By Golf Channel DigitalJanuary 17, 2018, 8:18 pm

The LPGA’s return to Los Angeles will come with the new Hugel-JTBC Open being played at Wilshire Country Club April 19-22, the tour announced Wednesday.

When the LPGA originally released its schedule, it listed the Los Angeles event with the site to be announced at a later date.

The Hugel-JTBC Open will feature a 144-player field and a $1.5 million purse.
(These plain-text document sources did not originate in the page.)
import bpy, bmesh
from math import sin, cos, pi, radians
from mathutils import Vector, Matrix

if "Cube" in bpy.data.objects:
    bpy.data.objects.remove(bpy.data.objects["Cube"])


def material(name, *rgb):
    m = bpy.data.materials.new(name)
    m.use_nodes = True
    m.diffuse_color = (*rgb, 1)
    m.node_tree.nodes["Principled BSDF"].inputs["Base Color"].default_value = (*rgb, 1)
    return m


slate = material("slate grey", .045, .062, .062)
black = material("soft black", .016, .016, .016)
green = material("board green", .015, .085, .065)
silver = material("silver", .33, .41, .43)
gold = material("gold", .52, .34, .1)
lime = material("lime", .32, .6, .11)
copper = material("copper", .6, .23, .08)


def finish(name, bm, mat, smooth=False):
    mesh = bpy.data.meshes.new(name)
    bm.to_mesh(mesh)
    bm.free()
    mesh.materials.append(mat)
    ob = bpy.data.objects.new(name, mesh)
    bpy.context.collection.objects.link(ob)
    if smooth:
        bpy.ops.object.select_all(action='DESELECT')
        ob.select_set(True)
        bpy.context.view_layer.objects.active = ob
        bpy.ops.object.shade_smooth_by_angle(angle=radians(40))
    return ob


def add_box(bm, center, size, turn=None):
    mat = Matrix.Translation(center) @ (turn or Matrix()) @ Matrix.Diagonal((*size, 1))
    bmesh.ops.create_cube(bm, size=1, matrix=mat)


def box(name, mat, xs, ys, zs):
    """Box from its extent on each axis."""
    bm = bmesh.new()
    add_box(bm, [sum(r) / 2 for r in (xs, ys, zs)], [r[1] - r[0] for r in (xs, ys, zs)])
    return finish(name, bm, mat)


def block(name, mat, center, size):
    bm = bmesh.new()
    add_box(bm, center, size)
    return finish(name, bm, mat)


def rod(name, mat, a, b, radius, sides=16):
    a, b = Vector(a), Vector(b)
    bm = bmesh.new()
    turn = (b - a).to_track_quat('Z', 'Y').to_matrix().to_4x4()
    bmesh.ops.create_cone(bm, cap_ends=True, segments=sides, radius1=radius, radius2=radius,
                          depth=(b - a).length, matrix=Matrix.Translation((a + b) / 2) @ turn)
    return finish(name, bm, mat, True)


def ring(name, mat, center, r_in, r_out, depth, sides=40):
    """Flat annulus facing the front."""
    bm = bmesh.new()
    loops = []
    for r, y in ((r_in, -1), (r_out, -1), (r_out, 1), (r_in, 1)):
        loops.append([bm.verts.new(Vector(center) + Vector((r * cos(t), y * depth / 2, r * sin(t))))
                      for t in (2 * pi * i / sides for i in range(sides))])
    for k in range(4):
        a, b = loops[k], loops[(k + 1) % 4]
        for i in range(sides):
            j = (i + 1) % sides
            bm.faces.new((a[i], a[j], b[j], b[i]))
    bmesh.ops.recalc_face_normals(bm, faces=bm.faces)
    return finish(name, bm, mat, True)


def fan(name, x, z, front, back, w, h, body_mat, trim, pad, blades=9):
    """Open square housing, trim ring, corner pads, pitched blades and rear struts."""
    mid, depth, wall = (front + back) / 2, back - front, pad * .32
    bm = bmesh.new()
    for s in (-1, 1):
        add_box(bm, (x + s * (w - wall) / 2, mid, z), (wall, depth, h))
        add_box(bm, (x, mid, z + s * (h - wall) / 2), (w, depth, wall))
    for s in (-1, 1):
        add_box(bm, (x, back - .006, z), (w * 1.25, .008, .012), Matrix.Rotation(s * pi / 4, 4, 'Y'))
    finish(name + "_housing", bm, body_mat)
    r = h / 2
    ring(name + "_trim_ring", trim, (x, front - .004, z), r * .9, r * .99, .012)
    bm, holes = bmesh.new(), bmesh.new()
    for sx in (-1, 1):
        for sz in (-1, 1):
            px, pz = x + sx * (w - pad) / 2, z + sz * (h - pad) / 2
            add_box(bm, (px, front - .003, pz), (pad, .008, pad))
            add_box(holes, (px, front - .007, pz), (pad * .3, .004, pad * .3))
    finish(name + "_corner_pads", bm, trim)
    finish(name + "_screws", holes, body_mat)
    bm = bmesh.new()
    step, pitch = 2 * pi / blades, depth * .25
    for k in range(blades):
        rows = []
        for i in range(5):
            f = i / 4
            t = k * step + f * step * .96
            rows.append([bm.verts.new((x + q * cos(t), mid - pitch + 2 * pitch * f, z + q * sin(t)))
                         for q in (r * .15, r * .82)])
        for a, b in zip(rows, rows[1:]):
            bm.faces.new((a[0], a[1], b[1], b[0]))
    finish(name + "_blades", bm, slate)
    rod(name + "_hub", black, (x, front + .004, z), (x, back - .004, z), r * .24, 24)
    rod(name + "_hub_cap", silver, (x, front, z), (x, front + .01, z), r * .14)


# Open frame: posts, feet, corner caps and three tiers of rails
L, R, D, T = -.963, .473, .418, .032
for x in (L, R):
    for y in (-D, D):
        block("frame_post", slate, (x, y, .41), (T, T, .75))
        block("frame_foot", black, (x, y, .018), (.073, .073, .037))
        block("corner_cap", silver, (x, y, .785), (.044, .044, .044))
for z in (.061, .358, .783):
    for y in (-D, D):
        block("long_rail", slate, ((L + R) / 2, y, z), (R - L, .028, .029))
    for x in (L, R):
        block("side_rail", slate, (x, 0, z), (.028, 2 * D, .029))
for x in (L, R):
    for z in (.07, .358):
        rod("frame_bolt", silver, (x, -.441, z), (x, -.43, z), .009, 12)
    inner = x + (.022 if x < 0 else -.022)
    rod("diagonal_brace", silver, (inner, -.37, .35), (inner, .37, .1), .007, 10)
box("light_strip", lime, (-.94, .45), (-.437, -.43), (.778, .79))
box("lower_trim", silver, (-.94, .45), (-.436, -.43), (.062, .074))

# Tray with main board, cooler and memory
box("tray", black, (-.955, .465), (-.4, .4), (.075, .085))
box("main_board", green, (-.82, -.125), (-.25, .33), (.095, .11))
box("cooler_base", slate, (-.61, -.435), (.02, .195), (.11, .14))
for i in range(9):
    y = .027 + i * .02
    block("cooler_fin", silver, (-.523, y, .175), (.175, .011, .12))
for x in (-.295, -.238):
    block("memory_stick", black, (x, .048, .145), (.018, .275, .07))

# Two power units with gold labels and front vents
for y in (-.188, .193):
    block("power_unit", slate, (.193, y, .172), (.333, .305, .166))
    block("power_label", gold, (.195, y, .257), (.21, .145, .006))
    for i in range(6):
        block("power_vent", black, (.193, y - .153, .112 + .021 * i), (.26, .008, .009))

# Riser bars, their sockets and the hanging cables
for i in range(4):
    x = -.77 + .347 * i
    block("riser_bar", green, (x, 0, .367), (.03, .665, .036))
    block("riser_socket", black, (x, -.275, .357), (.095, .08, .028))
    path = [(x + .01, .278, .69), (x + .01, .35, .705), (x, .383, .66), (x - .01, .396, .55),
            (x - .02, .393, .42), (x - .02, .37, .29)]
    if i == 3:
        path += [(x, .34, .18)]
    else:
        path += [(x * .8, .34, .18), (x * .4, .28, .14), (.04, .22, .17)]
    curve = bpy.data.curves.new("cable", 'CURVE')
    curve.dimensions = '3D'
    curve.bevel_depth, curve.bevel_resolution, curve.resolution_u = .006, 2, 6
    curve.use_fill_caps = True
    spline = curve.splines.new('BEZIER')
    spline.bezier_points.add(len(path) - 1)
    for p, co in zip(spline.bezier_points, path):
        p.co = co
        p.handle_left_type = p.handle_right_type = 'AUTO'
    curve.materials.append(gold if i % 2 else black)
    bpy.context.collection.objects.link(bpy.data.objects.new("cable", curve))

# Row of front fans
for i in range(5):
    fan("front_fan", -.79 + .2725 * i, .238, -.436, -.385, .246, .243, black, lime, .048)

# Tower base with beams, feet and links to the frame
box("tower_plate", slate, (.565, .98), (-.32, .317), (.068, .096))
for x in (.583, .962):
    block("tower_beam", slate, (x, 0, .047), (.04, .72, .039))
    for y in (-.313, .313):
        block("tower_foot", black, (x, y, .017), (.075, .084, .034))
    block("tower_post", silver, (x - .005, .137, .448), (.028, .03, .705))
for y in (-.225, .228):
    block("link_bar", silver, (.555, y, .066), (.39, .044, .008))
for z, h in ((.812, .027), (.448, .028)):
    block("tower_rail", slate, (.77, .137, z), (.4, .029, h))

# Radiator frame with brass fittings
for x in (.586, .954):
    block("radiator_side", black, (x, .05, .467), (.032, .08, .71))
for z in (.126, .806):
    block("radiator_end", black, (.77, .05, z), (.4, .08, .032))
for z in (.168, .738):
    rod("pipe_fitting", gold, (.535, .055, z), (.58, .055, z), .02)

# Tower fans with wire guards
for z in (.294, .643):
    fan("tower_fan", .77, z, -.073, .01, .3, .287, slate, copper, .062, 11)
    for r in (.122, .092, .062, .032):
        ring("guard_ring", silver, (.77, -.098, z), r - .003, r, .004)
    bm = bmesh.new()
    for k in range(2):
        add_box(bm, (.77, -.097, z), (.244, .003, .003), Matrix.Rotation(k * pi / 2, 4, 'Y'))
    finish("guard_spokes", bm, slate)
It expands the tour’s West Coast swing, which will now be made up of four events in California in March and April.

The LPGA last played in Los Angeles in 2005. Wilshire Country Club hosted The Office Depot in 2001, with Annika Sorenstam winning there.